W049
Crisis and imag(e)ination: visual studies in and about crisis

Convenors:
Beate Engelbrecht (Max Planck Institute for the Study of Religious and Ethnic Diversity)
Nadine Wanono ( IMAf- CNRS)
Location:
Auxilia AX2
Start time:
25 August, 2010 at 11:30
Session slots:
3

Short abstract:

The current economic, political, and cultural crisis and its domino effect and the interconnectedness of the consequences, provides Audio-Visual Anthropological Studies with an opportunity to reflect on ethical, political, aesthetical and technical issues facing our discipline, while our fields of research approach new territories, defined by geopolitical boundaries or by epistemological frontiers.

Long abstract:
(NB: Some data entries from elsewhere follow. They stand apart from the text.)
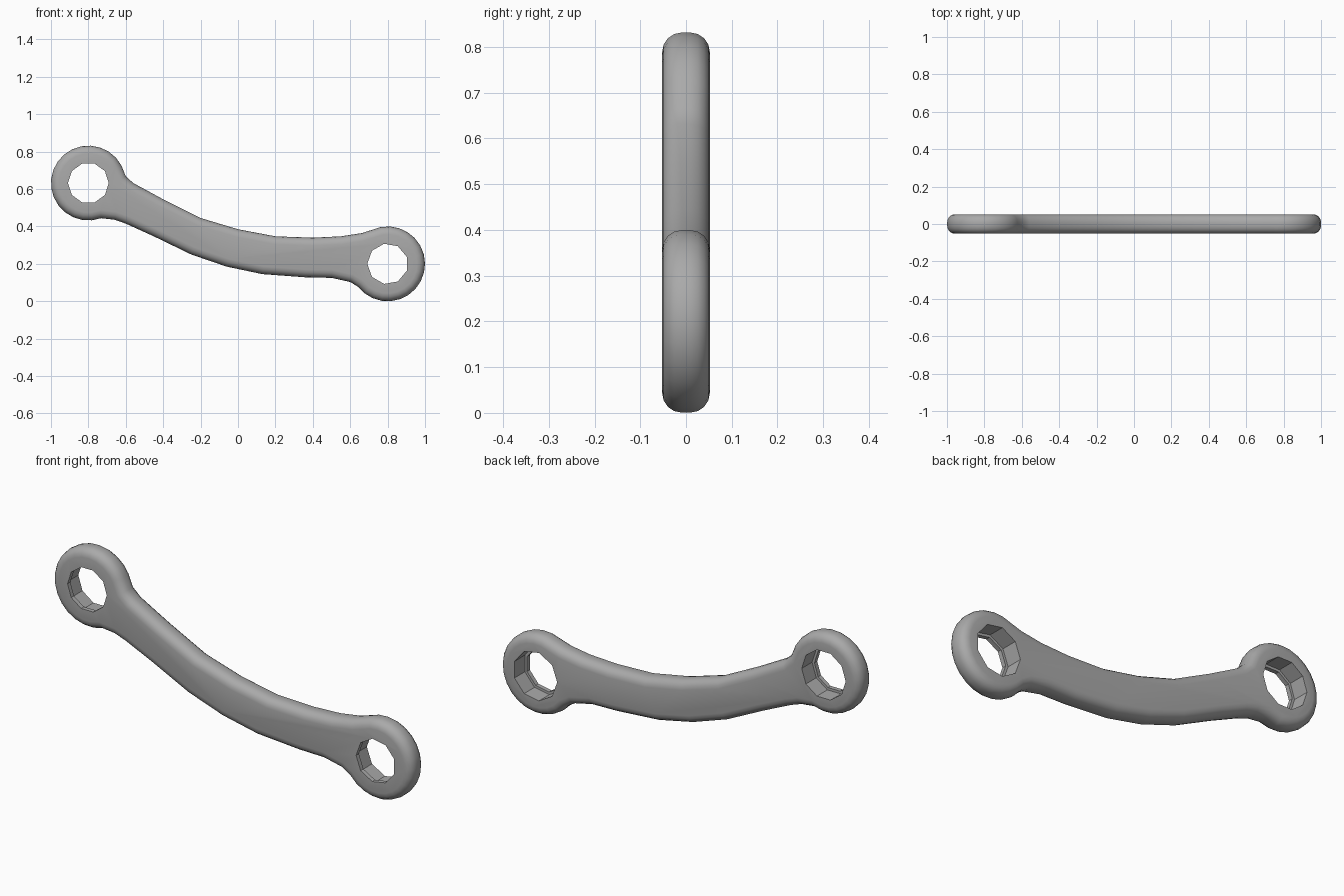
import bpy, bmesh
from math import sin, cos, pi, radians
from mathutils import Matrix

cube = bpy.data.objects.get("Cube")
if cube:
    bpy.data.objects.remove(cube)

HALF = 0.052
RING = 0.2
LEFT_EYE, RIGHT_EYE = (0.8, 0.2), (-0.8, 0.632)

steel = bpy.data.materials.new("grey_steel")
steel.use_nodes = True
colour = (0.4, 0.4, 0.4, 1)
steel.diffuse_color = colour
steel.node_tree.nodes["Principled BSDF"].inputs["Base Color"].default_value = colour


def arc(centre, start, end, count):
    angles = [radians(start + (end - start) * i / count) for i in range(count + 1)]
    return [(centre[0] + RING * cos(a), centre[1] + RING * sin(a)) for a in angles]


def make_object(name, bm):
    mesh = bpy.data.meshes.new(name)
    bmesh.ops.recalc_face_normals(bm, faces=bm.faces)
    bm.to_mesh(mesh)
    bm.free()
    mesh.materials.append(steel)
    obj = bpy.data.objects.new(name, mesh)
    bpy.context.collection.objects.link(obj)
    return obj


def hole_cutter(name, centre, sides, radius, y_front, y_back):
    bm = bmesh.new()
    bmesh.ops.create_cone(bm, cap_ends=True, segments=sides, radius1=radius,
                          radius2=radius, depth=y_back - y_front)
    turn = pi / 2 if sides % 2 == 0 else -pi / 2
    place = (Matrix.Translation((centre[0], (y_front + y_back) / 2, centre[1]))
             @ Matrix.Rotation(pi / 2, 4, "X") @ Matrix.Rotation(-turn, 4, "Z"))
    bmesh.ops.transform(bm, matrix=place, verts=bm.verts)
    cutter = make_object(name, bm)
    cutter.hide_render = True
    cutter.hide_viewport = True
    return cutter


# Outline: right eye, lower edge of the arm, left eye, upper edge of the arm
lower_edge = [(-0.66, 0.436), (-0.6, 0.415), (-0.45, 0.347), (-0.25, 0.25), (-0.06, 0.185),
              (0.13, 0.145), (0.36, 0.128), (0.5, 0.125), (0.6, 0.103)]
upper_edge = [(0.66, 0.364), (0.55, 0.347), (0.4, 0.34), (0.2, 0.347), (0, 0.385),
              (-0.2, 0.445), (-0.4, 0.545), (-0.56, 0.632), (-0.6, 0.668)]
outline = (arc(RIGHT_EYE, 28, 290, 18) + lower_edge
           + arc(LEFT_EYE, 218, 475, 18) + upper_edge)

# Curved link body, extruded and rounded on both rims
bm = bmesh.new()
face = bm.faces.new([bm.verts.new((x, -HALF, z)) for x, z in outline])
extruded = bmesh.ops.extrude_face_region(bm, geom=[face])["geom"]
bmesh.ops.translate(bm, vec=(0, 2 * HALF, 0),
                    verts=[v for v in extruded if isinstance(v, bmesh.types.BMVert)])
rims = [e for e in bm.edges if abs(e.verts[0].co.y - e.verts[1].co.y) < 0.001]
bmesh.ops.recalc_face_normals(bm, faces=bm.faces)
bmesh.ops.bevel(bm, geom=rims, offset=0.042, offset_type="OFFSET", segments=4,
                profile=0.5, affect="EDGES", clamp_overlap=False)
link = make_object("curved_link", bm)

# Stepped eye holes, wider at the back with a thin lip at the front
for side, centre, sides in (("left", LEFT_EYE, 9), ("right", RIGHT_EYE, 10)):
    for part, radius, y_front in (("bore", 0.109, -0.2), ("recess", 0.122, -0.03)):
        cut = link.modifiers.new(side + "_" + part, "BOOLEAN")
        cut.operation = "DIFFERENCE"
        cut.solver = "EXACT"
        cut.object = hole_cutter(f"{side}_{part}_cutter", centre, sides, radius, y_front, 0.2)

# Apply the cuts and remove the helpers
bpy.context.view_layer.objects.active = link
link.select_set(True)
for cut in list(link.modifiers):
    helper = cut.object
    bpy.ops.object.modifier_apply(modifier=cut.name)
    bpy.data.objects.remove(helper)
bpy.ops.object.shade_smooth_by_angle(angle=radians(35))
The way Visual Anthropology has been recognized as a discipline and its evolution towards new fields of research reflect on the vivid and unlimited imagination, which characterizes our field. From a more general standpoint, audio-visual studies are deeply concerned with the globalization process, not just from a technical point of view, but also with regard to conflicts, ethics and individual or collective identities. Since the world economic and political situation has a direct influence on our approach to our field of research, we propose collaborations with communities based on emergent forms of communication and interactions with the community (blogs, social networking sites, etc). The diversity and the multicultural aspects of the societies we work with, require a close re-examination of the audio-visual means used to represent multi-ethnic identities and innovative strands to refresh the representation process we are usually involved with. Paradoxically, the flow of pictures and sounds produced on computers, mobile phones and GPS and distributed on social networking sites like Facebook, Twitter, Flickr, etc. while trivializing the uses of audiovisual messages, simultaneously inspires the creation of new forms of enquiry, collective data sharing, collaborative methodologies and also the circulation of new tools of communication and representation using open source software. We are looking for papers that reflect on how the present economic, political, ethical and technical crisis have shaped and influenced visual anthropology, our discipline. We would also be interested in papers that address the way visual anthropology, by introducing imaginative and innovative strategies to properly render the complexity of political, economical and cultural exchanges, are actively challenging the boundaries of our discipline.

Accepted Papers: